Task brief: For this exercise, please find the lines in the entries that include the word "range" and copy them.

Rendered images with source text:
----------------------------------------

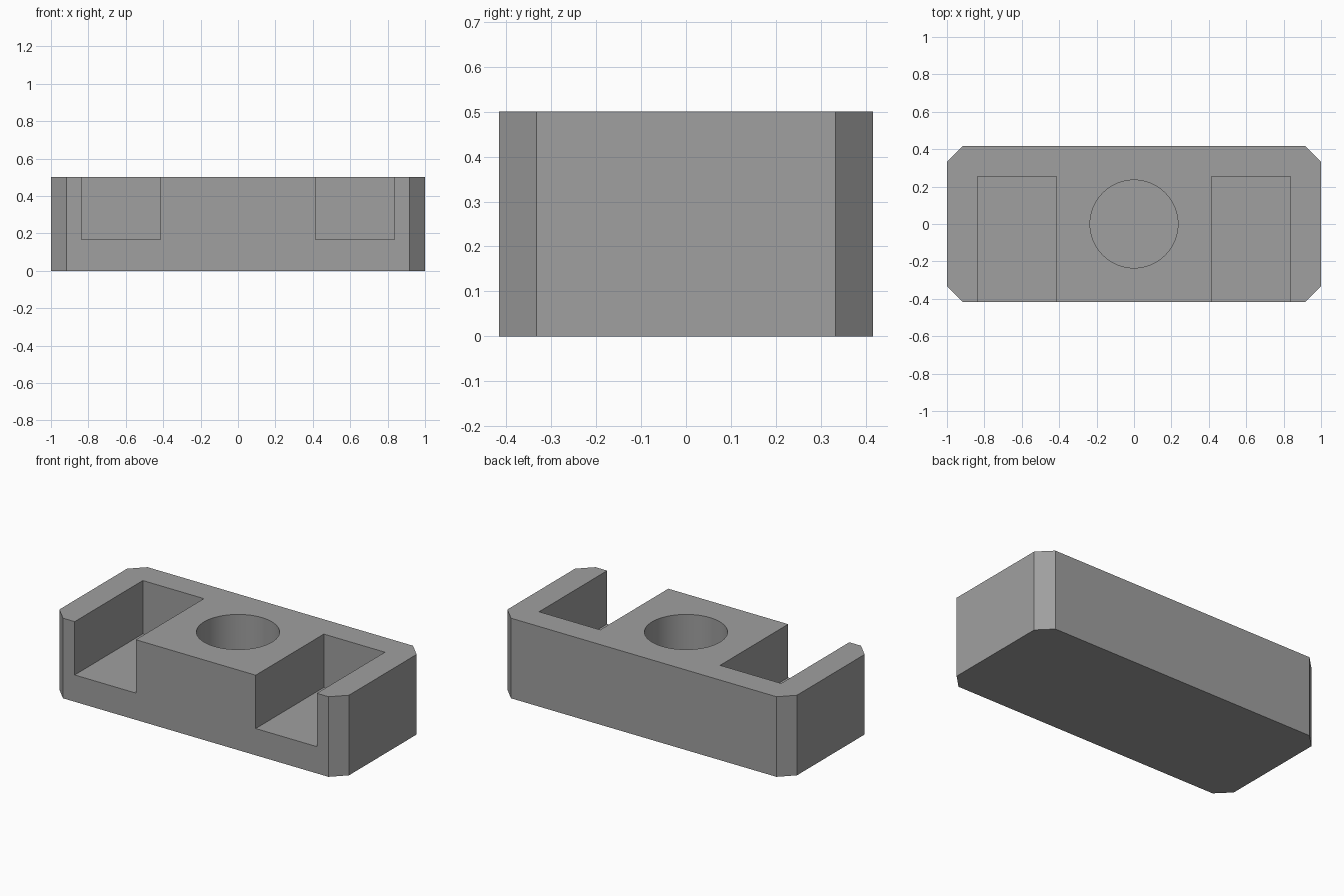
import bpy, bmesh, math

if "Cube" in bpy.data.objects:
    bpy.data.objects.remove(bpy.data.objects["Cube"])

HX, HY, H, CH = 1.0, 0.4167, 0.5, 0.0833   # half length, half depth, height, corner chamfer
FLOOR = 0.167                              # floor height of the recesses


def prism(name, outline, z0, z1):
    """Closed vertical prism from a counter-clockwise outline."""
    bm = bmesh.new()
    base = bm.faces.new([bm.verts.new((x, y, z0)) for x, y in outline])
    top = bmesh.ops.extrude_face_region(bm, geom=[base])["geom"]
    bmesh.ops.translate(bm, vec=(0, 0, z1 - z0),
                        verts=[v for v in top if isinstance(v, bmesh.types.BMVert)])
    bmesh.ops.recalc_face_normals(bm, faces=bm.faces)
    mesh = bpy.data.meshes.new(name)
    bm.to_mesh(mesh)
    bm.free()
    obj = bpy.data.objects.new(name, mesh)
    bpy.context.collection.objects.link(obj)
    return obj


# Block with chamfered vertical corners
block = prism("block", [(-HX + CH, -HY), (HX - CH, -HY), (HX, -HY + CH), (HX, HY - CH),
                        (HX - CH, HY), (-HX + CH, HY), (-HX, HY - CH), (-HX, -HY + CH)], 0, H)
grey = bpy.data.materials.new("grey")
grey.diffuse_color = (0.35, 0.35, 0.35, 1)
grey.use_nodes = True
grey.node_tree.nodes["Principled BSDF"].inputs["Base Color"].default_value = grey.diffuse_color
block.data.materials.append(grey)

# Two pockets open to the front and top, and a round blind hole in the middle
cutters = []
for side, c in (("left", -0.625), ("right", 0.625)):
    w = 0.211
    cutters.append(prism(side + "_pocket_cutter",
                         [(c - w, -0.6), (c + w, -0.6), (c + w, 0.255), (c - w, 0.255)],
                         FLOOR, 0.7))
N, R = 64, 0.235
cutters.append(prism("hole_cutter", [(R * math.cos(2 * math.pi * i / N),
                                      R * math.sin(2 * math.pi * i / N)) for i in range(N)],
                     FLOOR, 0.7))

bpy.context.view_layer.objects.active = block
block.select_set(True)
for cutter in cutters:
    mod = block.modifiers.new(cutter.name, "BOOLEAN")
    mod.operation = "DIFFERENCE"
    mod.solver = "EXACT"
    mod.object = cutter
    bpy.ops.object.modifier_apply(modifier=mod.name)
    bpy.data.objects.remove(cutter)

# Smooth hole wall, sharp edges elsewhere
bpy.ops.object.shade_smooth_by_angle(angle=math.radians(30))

----------------------------------------

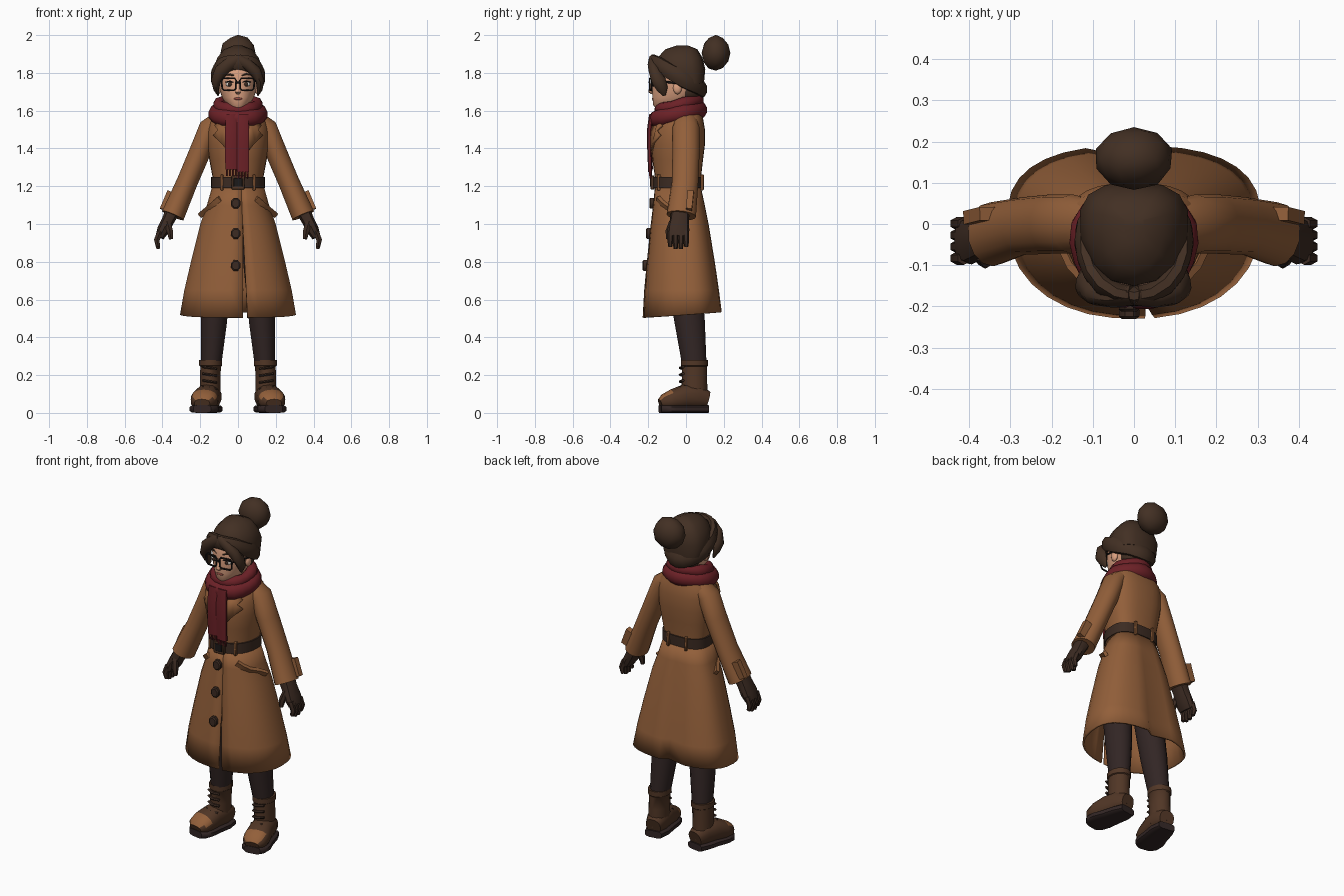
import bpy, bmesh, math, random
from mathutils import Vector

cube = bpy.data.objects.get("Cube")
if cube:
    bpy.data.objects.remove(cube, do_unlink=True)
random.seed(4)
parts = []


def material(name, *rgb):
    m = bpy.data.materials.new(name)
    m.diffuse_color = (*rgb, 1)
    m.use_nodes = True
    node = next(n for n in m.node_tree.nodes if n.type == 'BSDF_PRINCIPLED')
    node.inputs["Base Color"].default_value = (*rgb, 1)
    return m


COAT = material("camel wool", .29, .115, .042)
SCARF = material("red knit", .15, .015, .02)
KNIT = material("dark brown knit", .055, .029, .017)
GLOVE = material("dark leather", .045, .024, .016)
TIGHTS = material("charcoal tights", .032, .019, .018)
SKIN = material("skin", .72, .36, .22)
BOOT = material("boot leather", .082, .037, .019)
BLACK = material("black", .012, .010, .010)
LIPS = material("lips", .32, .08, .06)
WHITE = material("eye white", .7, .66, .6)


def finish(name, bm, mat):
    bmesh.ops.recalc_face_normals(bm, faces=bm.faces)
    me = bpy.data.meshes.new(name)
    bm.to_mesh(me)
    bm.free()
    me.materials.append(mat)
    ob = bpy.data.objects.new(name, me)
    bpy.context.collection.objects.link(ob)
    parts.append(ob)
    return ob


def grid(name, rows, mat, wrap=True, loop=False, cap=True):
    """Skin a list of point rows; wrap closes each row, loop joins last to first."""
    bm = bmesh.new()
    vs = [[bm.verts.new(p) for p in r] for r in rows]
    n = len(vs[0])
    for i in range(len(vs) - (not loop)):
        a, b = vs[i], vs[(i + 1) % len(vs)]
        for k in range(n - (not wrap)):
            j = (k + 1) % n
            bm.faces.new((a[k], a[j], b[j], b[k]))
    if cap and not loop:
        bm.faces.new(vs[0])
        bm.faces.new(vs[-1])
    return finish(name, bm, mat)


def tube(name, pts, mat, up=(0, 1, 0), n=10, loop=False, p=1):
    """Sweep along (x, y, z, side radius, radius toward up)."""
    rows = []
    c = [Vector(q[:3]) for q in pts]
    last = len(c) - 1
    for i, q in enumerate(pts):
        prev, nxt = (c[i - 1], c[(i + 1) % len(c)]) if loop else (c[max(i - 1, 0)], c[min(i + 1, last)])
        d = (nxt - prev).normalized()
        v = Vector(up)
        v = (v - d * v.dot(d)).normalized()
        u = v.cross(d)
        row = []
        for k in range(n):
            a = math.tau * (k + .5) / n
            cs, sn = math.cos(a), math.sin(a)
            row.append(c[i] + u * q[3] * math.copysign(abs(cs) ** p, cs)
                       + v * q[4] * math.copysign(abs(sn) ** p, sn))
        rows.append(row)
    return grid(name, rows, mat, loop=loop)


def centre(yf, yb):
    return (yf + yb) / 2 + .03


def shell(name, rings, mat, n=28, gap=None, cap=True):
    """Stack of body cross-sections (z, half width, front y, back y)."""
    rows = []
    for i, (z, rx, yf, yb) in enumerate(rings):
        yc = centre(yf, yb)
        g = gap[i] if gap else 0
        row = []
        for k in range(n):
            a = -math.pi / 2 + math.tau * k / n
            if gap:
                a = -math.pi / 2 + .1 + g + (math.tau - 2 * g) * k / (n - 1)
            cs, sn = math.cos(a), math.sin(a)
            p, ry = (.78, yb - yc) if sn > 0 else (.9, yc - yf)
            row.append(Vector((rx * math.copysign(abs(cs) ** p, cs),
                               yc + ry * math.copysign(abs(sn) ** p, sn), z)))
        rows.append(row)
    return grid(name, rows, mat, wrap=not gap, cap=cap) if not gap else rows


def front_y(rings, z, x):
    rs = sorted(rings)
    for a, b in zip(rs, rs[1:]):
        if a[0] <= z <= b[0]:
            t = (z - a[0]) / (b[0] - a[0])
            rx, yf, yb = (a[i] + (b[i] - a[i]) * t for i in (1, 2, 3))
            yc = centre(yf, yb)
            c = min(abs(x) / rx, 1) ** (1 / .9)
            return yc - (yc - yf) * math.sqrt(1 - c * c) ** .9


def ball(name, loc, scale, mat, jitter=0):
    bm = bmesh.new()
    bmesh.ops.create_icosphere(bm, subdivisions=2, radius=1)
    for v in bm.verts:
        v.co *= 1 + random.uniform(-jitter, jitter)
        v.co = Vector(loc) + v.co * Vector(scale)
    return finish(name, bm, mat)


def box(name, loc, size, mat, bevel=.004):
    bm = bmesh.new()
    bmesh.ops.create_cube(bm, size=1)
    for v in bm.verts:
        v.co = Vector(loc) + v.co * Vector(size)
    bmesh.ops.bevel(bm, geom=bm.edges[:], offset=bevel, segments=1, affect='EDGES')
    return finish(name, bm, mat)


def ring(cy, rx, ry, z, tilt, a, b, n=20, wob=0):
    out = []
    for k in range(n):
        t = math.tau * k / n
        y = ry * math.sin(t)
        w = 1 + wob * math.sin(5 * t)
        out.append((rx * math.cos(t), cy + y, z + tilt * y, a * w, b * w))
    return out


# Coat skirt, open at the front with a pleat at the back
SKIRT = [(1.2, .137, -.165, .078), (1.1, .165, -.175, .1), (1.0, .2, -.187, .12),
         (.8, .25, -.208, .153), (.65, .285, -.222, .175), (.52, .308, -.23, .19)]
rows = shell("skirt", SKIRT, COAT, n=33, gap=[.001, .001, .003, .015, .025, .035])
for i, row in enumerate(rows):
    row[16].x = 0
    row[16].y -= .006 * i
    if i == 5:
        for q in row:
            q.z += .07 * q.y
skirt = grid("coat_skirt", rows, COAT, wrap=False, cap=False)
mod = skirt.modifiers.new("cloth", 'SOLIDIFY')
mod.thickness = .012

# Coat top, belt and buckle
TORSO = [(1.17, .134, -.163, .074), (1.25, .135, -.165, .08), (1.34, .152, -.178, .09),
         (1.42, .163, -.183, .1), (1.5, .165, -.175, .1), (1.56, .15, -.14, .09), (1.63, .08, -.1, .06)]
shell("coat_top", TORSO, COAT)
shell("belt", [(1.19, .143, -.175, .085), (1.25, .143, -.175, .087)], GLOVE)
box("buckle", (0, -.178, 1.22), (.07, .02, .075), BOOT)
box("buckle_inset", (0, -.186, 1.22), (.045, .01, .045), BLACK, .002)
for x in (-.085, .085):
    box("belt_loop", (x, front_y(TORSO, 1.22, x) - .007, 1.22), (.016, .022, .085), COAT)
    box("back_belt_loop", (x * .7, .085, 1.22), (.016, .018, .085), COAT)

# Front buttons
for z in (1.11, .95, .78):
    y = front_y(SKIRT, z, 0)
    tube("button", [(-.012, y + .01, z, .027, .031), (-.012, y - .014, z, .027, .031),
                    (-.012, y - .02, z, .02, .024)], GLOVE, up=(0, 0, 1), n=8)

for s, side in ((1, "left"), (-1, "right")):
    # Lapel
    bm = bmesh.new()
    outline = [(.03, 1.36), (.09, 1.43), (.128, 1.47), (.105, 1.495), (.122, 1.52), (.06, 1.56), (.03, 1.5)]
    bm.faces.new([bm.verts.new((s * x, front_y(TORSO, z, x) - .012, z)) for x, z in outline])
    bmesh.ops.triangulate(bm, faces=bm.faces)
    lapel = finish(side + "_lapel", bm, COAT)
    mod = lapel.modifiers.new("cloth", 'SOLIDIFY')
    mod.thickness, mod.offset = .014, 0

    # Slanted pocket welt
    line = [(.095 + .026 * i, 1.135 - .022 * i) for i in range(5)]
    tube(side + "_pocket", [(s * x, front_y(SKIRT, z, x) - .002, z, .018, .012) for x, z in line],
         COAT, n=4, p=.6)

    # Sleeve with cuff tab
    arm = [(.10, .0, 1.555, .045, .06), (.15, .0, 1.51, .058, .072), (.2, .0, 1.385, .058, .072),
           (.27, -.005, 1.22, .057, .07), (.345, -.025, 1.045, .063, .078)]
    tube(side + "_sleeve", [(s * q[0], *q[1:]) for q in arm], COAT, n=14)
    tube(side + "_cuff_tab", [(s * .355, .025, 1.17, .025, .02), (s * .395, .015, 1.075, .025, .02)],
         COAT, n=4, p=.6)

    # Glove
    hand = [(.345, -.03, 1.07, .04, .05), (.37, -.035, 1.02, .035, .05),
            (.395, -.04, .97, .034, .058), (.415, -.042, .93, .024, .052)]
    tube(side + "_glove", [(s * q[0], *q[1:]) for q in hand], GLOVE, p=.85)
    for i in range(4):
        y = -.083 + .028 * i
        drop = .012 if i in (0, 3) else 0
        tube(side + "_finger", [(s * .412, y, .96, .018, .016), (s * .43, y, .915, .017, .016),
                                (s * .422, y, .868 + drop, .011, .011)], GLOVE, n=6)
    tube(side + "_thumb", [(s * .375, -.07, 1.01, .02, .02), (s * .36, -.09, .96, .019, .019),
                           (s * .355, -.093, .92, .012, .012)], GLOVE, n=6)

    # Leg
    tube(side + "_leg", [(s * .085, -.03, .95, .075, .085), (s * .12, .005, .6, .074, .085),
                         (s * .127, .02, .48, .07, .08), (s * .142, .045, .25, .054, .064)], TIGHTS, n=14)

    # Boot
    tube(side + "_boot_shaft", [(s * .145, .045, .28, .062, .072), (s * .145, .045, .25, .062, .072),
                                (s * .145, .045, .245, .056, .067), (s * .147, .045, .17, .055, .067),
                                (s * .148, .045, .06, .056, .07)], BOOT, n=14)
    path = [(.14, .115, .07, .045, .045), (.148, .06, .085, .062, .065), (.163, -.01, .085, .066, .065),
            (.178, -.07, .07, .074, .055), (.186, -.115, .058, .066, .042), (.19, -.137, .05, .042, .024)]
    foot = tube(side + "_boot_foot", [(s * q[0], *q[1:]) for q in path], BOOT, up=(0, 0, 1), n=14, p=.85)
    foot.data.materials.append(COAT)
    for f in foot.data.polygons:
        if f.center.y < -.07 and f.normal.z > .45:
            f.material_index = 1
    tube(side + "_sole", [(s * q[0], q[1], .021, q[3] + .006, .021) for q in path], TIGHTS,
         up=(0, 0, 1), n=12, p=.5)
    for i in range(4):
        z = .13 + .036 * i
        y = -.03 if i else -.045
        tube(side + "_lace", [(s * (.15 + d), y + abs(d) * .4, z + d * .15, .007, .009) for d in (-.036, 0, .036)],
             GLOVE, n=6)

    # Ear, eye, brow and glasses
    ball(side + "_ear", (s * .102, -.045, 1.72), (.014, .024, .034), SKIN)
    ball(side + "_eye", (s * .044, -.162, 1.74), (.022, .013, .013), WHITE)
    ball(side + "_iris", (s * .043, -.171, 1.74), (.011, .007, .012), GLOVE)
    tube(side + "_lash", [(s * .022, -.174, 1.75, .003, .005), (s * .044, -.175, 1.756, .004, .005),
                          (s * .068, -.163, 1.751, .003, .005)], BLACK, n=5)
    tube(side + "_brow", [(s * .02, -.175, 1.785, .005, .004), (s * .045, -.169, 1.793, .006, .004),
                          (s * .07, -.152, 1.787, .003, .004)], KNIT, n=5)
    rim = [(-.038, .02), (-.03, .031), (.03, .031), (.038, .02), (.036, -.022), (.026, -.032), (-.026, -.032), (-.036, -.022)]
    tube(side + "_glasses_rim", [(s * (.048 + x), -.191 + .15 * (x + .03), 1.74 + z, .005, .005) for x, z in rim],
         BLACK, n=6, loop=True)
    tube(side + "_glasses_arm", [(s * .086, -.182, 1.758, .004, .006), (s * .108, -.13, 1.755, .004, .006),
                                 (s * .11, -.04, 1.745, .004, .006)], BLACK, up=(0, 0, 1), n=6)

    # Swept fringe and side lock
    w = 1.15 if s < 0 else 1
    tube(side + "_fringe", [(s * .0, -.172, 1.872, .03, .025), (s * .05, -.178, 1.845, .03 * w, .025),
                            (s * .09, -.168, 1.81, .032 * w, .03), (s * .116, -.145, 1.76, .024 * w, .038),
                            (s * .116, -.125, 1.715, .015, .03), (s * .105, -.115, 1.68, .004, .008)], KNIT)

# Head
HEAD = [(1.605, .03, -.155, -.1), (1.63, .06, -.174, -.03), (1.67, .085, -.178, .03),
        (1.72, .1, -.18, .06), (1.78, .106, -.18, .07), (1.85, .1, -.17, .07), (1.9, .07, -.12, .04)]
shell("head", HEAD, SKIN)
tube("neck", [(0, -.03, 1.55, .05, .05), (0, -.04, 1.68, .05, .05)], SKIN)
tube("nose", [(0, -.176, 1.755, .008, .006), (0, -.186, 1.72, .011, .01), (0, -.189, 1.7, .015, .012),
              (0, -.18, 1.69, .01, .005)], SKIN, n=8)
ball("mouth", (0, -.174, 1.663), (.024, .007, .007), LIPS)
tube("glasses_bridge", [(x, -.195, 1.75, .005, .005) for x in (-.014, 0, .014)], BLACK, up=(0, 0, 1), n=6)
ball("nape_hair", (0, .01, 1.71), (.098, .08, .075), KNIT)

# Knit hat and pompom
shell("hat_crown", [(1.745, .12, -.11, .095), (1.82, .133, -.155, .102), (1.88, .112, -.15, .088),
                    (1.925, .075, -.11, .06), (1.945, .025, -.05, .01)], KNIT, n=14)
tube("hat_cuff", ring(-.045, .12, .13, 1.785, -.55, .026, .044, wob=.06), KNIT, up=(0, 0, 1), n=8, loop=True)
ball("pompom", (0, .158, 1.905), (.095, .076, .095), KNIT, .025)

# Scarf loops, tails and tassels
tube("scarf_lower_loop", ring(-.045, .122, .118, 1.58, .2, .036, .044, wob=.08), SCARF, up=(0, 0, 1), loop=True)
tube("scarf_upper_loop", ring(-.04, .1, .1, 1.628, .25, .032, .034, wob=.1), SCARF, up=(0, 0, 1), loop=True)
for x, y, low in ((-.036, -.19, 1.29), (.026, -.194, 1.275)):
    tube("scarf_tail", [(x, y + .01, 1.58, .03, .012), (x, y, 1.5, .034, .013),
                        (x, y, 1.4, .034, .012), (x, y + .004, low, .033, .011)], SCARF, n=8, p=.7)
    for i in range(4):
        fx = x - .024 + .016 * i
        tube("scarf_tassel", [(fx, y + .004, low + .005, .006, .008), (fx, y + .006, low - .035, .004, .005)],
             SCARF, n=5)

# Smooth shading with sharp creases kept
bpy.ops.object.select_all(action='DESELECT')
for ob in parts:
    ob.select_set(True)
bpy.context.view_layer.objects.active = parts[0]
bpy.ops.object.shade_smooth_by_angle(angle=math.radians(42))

----------------------------------------

Reply:
                                      R * math.sin(2 * math.pi * i / N)) for i in range(N)],
    for i in range(len(vs) - (not loop)):
        for k in range(n - (not wrap)):
        for k in range(n):
        for k in range(n):
    for k in range(n):
    line = [(.095 + .026 * i, 1.135 - .022 * i) for i in range(5)]
    for i in range(4):
    for i in range(4):
    for i in range(4):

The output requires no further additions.